• **Exercise brief**
Each line below with the string "Translation" should be copied.
Input for this task Start Marker
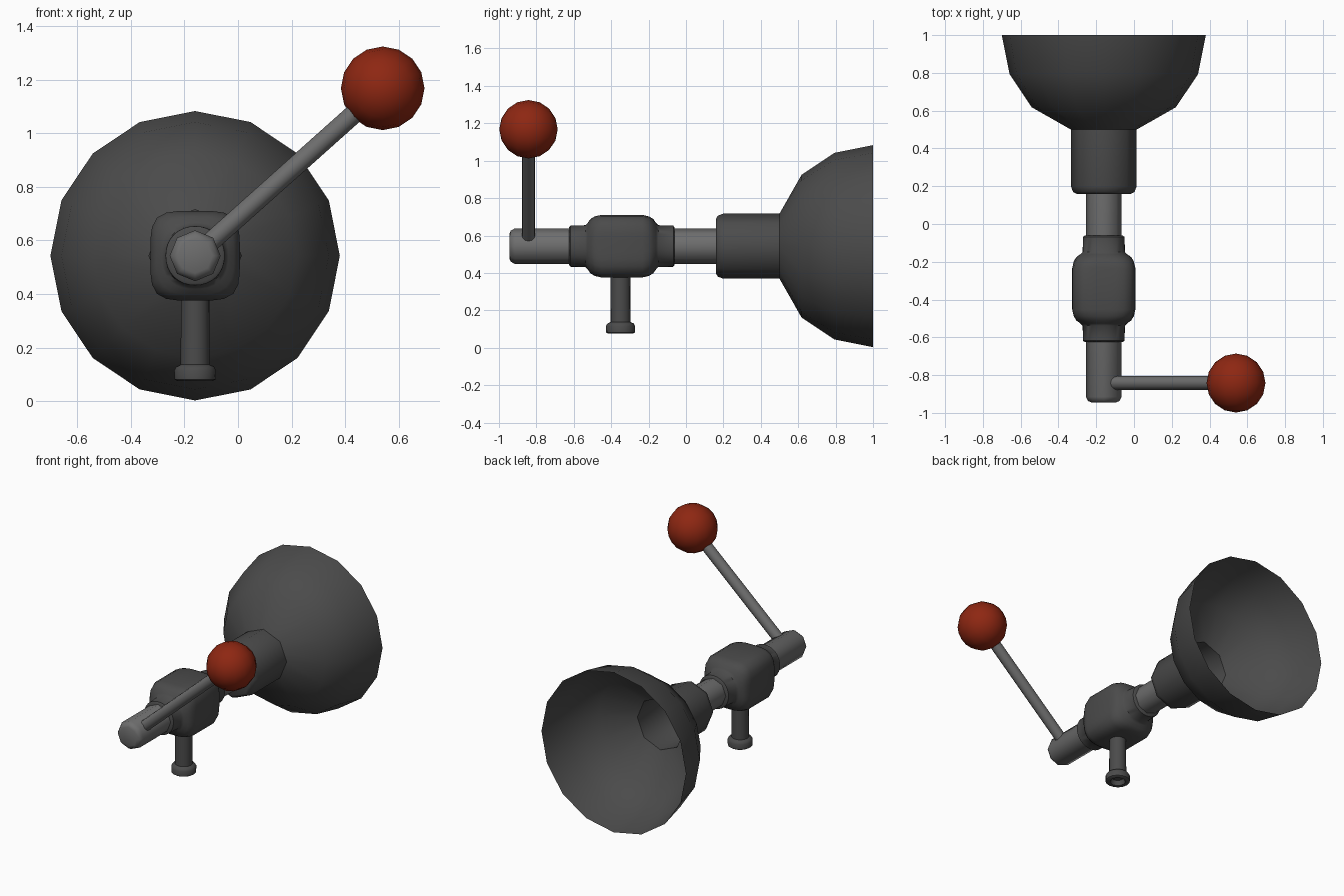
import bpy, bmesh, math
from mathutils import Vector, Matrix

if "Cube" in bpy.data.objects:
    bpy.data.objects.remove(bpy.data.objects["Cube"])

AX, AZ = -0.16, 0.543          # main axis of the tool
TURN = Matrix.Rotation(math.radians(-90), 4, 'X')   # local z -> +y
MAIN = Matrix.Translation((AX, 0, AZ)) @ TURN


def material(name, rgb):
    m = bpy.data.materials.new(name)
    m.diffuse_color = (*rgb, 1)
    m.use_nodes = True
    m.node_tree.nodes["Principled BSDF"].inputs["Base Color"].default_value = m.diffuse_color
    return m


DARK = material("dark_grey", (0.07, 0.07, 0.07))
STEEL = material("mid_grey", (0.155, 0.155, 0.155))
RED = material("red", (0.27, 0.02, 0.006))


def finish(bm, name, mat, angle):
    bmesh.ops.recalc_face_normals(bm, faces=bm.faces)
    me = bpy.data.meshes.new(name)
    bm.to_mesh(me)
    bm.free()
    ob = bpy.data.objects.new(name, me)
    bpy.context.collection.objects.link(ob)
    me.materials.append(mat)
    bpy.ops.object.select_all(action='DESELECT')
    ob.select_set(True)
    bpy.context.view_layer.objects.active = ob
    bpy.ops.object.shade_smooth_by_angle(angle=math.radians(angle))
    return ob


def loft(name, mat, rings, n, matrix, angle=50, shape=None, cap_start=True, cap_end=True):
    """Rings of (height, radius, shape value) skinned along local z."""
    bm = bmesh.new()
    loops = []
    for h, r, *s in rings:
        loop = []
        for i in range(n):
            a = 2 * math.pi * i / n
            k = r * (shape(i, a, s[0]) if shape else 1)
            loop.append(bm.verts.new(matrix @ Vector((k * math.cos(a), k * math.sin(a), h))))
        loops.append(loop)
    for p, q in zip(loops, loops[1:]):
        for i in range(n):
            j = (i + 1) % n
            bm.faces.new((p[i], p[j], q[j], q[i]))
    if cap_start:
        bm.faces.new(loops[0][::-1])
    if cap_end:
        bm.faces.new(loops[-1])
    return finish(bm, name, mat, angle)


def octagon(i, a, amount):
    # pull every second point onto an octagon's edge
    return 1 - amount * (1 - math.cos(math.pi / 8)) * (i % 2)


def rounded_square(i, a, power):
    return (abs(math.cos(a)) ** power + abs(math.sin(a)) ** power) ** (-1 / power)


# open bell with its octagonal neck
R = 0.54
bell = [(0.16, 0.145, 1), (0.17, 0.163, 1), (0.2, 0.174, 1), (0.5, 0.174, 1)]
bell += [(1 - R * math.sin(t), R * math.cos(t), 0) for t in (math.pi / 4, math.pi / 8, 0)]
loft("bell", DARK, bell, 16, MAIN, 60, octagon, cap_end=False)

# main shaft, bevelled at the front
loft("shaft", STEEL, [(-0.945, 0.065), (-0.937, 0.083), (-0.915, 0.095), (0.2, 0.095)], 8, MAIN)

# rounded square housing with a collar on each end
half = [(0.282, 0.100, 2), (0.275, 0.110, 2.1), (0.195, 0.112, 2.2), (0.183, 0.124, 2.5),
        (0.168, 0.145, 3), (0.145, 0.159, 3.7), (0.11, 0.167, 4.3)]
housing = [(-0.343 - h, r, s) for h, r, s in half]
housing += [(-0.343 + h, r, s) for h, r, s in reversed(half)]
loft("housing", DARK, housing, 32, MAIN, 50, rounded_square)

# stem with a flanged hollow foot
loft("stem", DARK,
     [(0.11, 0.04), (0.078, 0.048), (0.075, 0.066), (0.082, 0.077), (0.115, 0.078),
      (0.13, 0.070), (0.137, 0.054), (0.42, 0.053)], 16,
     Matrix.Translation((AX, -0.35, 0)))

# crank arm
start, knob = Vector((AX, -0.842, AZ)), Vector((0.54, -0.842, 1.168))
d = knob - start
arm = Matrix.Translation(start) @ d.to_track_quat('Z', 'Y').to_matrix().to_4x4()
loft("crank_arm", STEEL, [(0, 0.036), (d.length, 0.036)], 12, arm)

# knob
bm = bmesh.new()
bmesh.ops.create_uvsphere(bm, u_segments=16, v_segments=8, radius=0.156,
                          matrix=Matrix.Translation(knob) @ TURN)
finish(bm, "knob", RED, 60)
Input for this task End Marker
• **Response below**
MAIN = Matrix.Translation((AX, 0, AZ)) @ TURN
     Matrix.Translation((AX, -0.35, 0)))
arm = Matrix.Translation(start) @ d.to_track_quat('Z', 'Y').to_matrix().to_4x4()
                          matrix=Matrix.Translation(knob) @ TURN)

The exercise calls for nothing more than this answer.